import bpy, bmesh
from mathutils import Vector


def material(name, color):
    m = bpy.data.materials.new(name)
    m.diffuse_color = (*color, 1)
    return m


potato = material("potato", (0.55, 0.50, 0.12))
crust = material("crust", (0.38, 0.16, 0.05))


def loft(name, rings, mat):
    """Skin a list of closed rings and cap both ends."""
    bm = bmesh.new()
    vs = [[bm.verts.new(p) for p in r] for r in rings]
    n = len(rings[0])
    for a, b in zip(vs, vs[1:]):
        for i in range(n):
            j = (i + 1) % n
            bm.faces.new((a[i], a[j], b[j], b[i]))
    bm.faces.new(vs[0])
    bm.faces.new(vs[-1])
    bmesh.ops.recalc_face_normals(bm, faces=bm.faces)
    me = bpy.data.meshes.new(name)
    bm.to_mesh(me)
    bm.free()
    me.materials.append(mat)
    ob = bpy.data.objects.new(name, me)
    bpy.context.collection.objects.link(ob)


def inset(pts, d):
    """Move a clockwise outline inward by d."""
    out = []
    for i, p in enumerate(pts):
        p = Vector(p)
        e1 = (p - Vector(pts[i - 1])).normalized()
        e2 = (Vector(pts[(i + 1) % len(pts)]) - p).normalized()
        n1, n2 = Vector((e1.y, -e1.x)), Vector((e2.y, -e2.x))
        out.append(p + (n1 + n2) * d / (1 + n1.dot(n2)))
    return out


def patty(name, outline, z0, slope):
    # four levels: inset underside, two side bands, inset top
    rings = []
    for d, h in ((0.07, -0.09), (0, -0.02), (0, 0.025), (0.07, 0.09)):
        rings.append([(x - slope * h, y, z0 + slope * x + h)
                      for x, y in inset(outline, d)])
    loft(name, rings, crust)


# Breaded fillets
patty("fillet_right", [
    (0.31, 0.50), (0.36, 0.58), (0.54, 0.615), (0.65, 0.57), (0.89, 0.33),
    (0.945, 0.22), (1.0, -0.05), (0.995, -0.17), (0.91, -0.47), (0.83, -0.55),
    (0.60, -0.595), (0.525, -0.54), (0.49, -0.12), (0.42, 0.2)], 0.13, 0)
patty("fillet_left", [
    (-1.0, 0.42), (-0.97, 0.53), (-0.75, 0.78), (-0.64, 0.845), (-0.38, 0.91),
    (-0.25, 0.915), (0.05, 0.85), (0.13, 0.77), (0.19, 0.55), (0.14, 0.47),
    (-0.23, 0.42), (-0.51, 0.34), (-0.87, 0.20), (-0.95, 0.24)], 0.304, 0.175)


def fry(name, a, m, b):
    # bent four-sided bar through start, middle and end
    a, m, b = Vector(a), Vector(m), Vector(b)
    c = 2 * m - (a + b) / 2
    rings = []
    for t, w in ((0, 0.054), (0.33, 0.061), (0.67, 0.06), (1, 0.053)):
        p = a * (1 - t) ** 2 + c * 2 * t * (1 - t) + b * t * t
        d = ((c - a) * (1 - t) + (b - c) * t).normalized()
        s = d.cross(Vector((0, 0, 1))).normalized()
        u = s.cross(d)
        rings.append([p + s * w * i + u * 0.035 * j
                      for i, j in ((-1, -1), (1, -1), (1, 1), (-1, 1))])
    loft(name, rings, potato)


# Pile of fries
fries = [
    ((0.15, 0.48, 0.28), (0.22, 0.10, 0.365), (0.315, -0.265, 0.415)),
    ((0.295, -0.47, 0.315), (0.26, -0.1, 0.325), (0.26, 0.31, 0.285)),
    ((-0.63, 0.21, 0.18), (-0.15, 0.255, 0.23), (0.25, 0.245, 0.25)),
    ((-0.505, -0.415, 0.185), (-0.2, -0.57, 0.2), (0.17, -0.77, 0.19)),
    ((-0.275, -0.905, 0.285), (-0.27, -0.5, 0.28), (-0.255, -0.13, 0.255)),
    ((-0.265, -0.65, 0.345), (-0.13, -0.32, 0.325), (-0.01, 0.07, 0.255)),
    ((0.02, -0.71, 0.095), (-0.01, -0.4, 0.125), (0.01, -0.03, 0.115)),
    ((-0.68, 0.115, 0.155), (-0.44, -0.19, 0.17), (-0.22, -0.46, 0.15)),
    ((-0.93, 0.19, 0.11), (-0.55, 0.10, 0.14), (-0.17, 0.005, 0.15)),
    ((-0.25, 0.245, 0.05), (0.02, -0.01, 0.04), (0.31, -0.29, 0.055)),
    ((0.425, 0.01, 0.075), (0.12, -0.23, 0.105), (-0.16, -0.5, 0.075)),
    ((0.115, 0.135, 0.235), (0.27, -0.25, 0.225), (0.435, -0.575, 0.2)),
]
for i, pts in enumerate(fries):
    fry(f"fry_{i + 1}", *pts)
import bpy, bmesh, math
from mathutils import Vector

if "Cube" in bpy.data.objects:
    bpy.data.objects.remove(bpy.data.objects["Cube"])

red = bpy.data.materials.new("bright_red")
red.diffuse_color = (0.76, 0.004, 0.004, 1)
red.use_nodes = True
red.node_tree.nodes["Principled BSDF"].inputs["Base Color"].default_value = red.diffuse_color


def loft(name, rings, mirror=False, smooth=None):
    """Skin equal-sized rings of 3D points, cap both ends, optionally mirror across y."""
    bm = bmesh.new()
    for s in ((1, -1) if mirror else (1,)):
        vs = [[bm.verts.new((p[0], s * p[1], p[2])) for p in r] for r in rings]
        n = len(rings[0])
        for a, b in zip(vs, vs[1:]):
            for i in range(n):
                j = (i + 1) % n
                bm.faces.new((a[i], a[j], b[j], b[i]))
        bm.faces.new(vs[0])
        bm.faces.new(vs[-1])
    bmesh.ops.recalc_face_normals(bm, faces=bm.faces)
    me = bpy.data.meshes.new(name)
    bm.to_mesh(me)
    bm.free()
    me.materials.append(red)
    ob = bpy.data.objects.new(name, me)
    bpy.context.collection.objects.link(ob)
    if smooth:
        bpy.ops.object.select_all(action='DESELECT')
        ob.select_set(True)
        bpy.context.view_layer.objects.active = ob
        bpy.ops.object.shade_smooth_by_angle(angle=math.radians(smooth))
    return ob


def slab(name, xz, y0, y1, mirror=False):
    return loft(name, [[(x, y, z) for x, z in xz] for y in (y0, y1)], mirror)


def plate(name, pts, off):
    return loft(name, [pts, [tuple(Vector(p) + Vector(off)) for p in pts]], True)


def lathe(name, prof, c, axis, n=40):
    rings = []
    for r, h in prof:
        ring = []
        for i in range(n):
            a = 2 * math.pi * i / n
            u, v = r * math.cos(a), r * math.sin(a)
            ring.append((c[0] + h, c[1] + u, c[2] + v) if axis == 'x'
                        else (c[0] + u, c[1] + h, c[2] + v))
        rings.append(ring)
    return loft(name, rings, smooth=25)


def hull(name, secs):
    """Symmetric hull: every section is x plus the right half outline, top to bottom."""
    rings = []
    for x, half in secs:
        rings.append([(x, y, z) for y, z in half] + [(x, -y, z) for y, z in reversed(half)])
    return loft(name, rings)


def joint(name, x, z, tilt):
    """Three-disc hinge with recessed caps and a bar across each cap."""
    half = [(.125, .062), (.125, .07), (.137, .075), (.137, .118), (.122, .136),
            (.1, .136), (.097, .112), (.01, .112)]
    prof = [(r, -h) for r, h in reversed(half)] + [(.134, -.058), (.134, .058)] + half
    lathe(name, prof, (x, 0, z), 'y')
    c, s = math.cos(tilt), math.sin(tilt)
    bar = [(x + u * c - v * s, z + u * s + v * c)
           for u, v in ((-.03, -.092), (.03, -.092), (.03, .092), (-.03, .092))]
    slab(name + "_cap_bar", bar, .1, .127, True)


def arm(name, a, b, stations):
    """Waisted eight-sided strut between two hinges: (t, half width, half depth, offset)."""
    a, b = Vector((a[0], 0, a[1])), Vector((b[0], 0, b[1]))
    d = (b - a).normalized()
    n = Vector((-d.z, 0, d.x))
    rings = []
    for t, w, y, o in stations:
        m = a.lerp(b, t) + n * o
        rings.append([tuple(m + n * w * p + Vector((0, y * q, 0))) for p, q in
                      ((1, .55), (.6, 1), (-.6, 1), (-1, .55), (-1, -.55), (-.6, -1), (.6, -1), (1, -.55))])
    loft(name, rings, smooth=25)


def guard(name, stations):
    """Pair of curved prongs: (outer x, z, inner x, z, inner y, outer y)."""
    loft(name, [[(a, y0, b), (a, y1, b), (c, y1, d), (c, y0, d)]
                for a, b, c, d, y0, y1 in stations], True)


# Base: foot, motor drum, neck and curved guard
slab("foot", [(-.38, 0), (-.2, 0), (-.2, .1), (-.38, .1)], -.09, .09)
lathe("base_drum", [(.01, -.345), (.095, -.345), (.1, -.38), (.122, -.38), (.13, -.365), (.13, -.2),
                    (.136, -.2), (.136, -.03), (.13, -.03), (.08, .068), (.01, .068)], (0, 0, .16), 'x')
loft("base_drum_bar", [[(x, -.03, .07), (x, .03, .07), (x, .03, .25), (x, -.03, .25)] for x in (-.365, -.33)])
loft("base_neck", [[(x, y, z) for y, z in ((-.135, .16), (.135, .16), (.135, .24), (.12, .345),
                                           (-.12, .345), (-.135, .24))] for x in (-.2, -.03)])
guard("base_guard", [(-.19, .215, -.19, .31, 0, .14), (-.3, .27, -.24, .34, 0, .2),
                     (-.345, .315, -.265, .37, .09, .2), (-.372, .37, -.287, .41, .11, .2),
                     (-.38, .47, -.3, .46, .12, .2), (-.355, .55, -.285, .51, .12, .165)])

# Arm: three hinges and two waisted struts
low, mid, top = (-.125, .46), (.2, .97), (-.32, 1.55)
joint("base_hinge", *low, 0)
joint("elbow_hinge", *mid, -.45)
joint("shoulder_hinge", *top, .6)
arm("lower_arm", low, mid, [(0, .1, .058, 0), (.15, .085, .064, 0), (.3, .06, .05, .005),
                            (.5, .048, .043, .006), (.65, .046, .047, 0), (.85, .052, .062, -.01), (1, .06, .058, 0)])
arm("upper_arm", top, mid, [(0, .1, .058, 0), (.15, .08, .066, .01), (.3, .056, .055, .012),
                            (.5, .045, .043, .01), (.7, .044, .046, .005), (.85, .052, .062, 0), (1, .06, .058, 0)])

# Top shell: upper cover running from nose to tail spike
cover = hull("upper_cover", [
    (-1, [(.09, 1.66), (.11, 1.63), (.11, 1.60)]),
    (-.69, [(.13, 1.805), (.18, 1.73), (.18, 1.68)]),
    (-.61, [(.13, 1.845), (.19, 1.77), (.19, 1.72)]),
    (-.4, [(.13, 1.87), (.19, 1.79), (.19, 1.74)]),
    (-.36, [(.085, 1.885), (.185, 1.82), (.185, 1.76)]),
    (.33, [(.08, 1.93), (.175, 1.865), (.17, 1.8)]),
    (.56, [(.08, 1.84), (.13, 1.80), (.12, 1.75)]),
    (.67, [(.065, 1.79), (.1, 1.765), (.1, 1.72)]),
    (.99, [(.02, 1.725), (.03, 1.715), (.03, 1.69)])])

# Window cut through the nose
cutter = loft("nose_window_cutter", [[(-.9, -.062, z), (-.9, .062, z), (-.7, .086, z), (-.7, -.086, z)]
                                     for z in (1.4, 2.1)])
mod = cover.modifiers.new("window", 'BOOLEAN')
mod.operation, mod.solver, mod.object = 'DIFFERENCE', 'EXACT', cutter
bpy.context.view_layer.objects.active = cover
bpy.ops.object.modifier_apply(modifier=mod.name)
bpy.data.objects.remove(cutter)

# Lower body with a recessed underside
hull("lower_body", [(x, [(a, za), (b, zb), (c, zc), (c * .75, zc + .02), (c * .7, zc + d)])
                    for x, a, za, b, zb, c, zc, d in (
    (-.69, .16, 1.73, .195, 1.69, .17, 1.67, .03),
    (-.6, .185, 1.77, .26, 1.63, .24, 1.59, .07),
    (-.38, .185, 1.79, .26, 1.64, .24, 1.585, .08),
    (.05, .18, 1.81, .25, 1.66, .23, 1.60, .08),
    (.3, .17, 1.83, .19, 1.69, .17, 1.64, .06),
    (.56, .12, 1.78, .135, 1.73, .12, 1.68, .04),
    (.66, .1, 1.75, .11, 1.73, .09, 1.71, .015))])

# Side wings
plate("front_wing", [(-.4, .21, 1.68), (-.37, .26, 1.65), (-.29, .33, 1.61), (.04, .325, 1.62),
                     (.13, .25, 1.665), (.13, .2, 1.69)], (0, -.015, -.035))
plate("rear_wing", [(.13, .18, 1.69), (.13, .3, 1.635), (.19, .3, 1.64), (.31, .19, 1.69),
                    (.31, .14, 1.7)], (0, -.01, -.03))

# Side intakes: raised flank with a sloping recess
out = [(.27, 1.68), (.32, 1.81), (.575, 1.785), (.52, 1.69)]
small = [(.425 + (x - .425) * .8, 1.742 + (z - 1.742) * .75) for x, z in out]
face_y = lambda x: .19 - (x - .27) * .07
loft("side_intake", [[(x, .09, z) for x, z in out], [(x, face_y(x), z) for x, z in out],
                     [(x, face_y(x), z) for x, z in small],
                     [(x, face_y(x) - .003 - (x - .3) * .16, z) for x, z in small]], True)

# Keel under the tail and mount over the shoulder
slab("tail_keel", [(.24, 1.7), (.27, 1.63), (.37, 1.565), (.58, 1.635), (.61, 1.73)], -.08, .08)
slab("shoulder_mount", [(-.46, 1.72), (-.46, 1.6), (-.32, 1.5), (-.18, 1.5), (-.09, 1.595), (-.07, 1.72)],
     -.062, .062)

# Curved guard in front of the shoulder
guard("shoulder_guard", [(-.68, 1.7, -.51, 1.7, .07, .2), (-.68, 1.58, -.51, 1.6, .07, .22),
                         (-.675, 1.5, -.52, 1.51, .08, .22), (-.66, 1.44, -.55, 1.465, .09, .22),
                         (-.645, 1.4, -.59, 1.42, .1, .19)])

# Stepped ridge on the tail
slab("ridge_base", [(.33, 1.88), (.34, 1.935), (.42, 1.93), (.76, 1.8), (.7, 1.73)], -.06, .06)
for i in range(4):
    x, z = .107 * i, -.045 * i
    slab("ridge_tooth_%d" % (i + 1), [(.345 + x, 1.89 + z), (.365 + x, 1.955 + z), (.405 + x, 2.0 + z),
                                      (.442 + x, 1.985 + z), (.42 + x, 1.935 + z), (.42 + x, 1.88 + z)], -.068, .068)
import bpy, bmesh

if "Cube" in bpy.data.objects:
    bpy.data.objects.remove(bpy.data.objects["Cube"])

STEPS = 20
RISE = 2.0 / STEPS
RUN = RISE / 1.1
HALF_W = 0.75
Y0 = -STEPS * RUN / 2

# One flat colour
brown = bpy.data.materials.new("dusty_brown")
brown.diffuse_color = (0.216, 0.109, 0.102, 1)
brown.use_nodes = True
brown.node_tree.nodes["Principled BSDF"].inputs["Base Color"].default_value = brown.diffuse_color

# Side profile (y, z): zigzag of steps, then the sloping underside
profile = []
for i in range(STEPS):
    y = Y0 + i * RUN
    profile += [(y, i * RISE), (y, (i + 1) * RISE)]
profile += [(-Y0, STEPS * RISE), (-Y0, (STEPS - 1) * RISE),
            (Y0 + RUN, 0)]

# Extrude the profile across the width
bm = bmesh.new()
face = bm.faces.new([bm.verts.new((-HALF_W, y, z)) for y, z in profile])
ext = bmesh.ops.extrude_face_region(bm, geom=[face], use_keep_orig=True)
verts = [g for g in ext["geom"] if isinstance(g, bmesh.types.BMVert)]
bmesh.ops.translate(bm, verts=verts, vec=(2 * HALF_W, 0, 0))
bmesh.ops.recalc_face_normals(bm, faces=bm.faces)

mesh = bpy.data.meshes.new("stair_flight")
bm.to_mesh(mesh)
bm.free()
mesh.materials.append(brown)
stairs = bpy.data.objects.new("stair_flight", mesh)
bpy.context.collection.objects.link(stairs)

★ ★ ★ ★ ★ ★ ★

### Task item
What you give back should be exactly the lines of the entries above from the one containing "verts = [g for" to the end, and nothing more.

### Finished exercise
verts = [g for g in ext["geom"] if isinstance(g, bmesh.types.BMVert)]
bmesh.ops.translate(bm, verts=verts, vec=(2 * HALF_W, 0, 0))
bmesh.ops.recalc_face_normals(bm, faces=bm.faces)

mesh = bpy.data.meshes.new("stair_flight")
bm.to_mesh(mesh)
bm.free()
mesh.materials.append(brown)
stairs = bpy.data.objects.new("stair_flight", mesh)
bpy.context.collection.objects.link(stairs)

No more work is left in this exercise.